• _REQUIRED ACTION_
How many lines below contain the word "range"? Reply solely with the number.

• _DATASET RECORDS_
*** Block opens ***

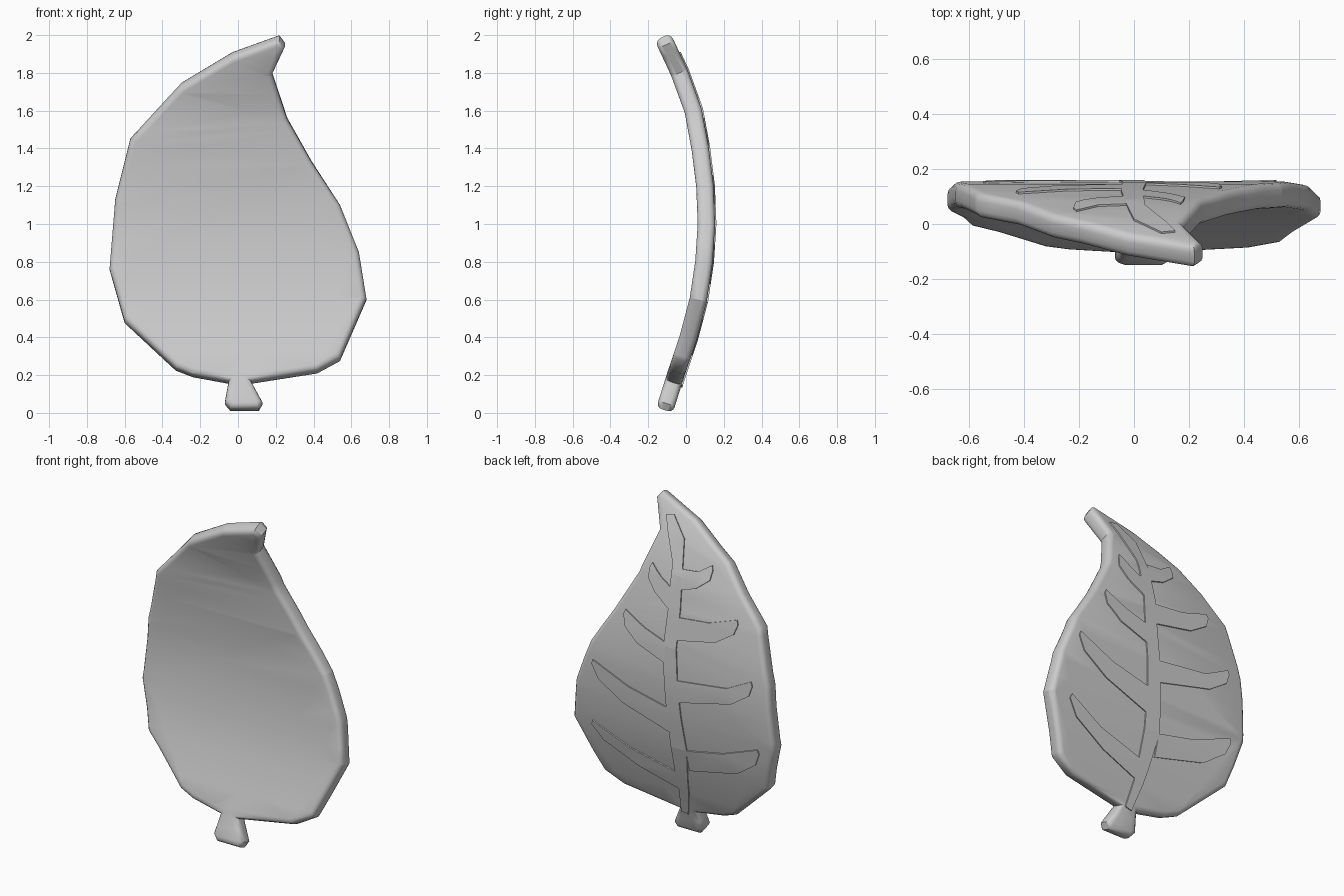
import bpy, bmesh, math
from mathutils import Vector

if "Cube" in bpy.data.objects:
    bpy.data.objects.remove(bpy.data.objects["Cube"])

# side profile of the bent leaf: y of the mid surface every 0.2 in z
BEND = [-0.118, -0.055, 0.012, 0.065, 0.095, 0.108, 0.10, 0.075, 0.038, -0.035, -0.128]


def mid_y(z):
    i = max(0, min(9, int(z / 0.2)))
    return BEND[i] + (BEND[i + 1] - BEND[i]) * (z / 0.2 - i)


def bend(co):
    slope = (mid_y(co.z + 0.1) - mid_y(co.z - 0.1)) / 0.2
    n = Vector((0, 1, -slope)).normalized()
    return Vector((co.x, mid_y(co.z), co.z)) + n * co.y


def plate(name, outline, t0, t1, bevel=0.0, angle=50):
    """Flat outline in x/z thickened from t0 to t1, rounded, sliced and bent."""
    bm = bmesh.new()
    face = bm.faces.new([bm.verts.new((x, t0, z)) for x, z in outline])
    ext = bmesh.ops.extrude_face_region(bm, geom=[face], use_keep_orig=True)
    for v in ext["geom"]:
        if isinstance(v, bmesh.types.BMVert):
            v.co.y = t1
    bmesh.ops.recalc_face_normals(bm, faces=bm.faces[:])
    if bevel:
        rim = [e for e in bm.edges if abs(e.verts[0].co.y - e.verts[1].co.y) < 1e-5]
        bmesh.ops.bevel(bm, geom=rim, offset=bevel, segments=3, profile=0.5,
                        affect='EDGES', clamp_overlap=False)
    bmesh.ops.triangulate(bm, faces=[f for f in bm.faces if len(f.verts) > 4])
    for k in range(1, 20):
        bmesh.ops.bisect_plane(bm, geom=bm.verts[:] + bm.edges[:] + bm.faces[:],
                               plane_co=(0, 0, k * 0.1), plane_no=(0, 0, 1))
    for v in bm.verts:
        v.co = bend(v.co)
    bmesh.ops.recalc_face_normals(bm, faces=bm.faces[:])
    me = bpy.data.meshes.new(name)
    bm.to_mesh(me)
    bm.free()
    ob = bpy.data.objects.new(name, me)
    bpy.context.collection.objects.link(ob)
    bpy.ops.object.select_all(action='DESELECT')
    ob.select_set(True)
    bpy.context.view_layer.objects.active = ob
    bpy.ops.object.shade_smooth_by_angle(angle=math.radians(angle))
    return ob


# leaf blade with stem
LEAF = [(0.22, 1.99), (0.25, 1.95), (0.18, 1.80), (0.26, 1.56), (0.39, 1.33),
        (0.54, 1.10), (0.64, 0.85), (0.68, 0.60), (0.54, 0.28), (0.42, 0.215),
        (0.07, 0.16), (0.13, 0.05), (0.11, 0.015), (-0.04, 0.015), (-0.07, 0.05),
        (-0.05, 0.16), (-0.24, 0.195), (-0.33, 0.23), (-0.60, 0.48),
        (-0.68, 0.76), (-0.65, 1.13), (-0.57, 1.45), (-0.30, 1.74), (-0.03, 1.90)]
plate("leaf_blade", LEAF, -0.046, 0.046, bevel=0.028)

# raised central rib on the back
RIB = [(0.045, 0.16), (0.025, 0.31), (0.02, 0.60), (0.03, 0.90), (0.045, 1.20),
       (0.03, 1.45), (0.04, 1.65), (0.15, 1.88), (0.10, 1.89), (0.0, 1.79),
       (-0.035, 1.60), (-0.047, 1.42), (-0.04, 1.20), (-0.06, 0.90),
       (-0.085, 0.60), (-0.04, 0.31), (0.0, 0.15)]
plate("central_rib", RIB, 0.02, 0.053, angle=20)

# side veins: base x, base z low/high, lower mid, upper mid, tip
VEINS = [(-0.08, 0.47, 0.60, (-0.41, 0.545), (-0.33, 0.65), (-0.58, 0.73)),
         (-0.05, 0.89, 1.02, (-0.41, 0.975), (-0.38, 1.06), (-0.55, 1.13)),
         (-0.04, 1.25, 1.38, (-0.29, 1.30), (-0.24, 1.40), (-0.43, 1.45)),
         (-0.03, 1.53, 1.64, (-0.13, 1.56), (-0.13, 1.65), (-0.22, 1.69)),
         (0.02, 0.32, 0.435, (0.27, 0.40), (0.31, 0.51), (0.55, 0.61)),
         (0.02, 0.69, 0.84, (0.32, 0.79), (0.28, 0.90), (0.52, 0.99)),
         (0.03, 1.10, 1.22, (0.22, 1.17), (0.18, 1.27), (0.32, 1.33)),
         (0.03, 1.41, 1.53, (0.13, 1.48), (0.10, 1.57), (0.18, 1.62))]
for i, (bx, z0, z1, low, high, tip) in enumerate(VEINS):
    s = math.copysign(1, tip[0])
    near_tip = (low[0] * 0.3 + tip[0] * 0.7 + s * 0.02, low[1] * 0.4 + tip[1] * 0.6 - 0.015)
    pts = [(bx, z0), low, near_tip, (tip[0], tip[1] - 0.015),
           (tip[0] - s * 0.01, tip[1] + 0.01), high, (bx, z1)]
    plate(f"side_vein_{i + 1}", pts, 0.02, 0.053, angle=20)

*** Block closes ***
*** Block opens ***

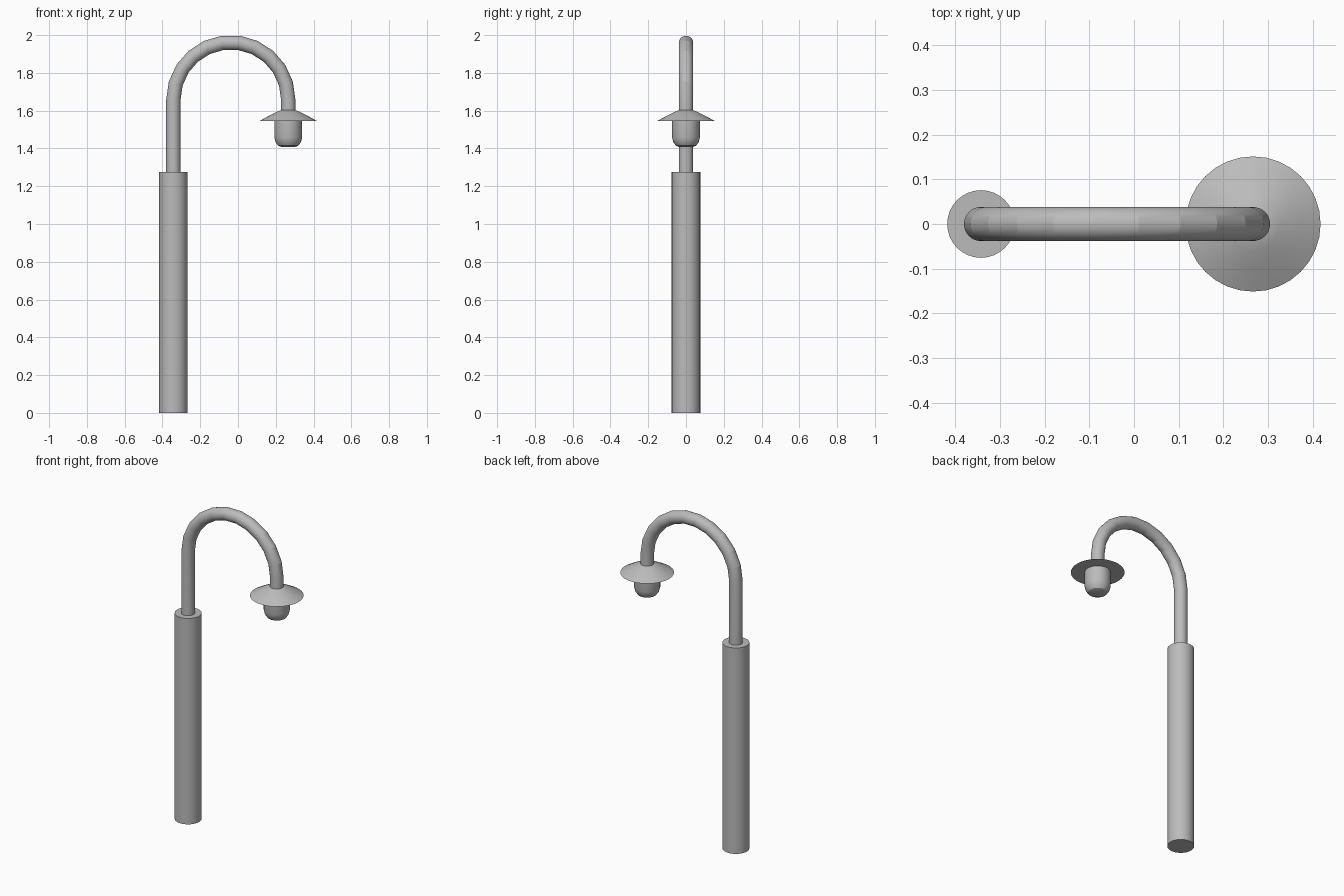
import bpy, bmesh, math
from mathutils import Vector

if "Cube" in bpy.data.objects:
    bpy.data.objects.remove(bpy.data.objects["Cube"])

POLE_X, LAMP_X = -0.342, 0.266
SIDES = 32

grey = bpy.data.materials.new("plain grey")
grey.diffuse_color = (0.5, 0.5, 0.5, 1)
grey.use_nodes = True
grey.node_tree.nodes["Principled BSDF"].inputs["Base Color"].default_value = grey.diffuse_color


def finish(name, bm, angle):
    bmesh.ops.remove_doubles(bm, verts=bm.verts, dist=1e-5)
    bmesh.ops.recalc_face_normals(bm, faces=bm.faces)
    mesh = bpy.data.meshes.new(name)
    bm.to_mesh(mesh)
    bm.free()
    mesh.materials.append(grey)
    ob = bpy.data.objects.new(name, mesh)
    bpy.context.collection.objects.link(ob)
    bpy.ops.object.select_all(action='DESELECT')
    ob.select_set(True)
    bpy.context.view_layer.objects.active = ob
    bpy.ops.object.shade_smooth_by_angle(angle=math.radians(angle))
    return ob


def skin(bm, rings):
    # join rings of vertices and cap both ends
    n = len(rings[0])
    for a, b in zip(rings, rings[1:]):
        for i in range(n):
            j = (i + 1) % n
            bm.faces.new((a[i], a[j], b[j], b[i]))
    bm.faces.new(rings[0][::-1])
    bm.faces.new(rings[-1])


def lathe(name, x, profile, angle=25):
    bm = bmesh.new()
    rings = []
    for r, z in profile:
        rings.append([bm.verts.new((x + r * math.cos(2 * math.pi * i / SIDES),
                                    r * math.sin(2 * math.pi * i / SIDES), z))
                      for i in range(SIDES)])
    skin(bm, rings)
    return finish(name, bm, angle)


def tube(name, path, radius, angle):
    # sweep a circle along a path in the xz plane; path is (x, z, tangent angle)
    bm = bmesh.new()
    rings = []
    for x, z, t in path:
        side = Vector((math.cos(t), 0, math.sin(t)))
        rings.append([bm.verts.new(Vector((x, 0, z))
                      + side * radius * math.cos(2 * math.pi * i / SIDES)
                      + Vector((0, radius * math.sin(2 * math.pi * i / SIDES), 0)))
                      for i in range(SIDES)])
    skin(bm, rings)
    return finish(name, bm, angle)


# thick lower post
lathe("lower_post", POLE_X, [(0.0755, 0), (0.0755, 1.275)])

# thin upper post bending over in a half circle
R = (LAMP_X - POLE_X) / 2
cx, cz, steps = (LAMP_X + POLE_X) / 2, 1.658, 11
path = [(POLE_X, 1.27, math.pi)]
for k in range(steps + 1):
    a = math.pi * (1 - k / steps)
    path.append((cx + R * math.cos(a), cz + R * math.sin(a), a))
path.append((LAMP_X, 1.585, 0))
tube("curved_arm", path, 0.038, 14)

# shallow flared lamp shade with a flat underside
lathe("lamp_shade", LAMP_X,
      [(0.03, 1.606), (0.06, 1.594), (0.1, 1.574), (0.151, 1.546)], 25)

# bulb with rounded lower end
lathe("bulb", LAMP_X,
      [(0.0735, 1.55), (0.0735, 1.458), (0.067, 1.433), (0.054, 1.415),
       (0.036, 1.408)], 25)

*** Block closes ***
*** Block opens ***

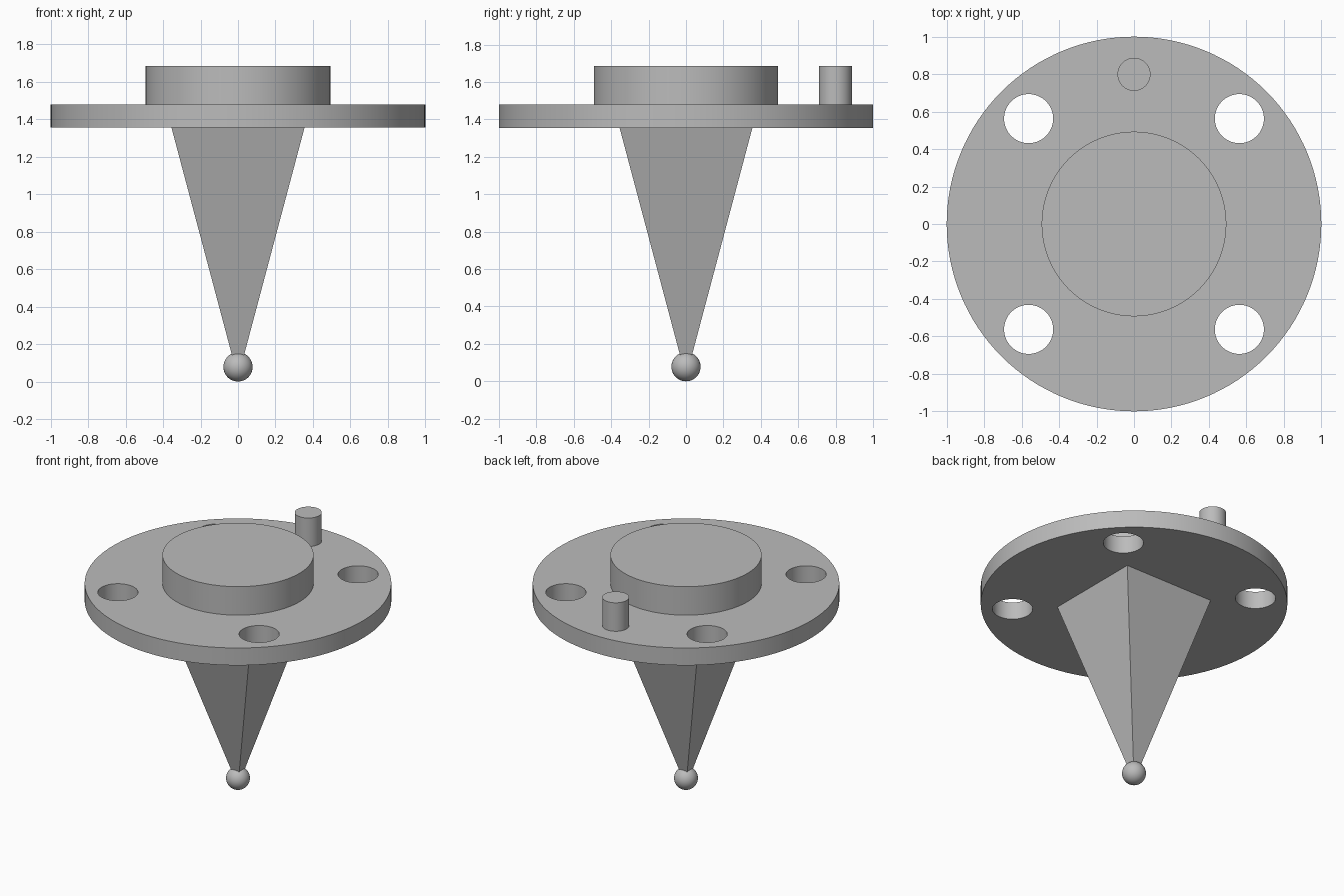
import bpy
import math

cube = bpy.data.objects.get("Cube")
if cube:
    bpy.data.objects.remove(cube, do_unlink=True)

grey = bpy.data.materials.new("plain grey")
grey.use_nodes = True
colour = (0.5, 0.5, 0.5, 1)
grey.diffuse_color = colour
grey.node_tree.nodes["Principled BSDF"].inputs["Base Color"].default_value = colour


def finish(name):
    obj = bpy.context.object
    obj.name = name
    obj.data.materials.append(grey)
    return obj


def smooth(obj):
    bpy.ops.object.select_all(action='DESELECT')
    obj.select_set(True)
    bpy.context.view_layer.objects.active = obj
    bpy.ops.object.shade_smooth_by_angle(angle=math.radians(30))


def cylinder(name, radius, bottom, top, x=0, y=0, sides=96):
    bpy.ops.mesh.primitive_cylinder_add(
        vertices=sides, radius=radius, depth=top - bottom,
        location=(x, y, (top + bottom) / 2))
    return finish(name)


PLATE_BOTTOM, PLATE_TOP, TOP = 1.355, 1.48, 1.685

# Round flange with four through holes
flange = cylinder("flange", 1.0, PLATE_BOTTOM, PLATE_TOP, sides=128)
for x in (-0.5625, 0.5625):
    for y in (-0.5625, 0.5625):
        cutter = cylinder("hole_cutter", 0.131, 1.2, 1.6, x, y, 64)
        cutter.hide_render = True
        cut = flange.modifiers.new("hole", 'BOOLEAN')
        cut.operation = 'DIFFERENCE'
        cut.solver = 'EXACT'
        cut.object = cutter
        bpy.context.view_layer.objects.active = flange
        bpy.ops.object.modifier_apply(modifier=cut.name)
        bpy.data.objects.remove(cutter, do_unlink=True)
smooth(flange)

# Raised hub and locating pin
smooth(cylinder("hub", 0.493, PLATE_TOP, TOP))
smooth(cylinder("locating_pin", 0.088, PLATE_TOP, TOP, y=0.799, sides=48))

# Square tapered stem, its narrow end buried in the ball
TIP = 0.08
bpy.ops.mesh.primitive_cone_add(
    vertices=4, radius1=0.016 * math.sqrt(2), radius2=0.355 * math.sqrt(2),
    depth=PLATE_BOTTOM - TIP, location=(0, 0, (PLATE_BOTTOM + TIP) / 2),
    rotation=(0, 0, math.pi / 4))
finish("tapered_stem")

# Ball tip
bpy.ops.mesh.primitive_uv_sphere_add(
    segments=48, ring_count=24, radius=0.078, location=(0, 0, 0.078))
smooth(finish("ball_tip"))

*** Block closes ***

• _SOLUTION_
5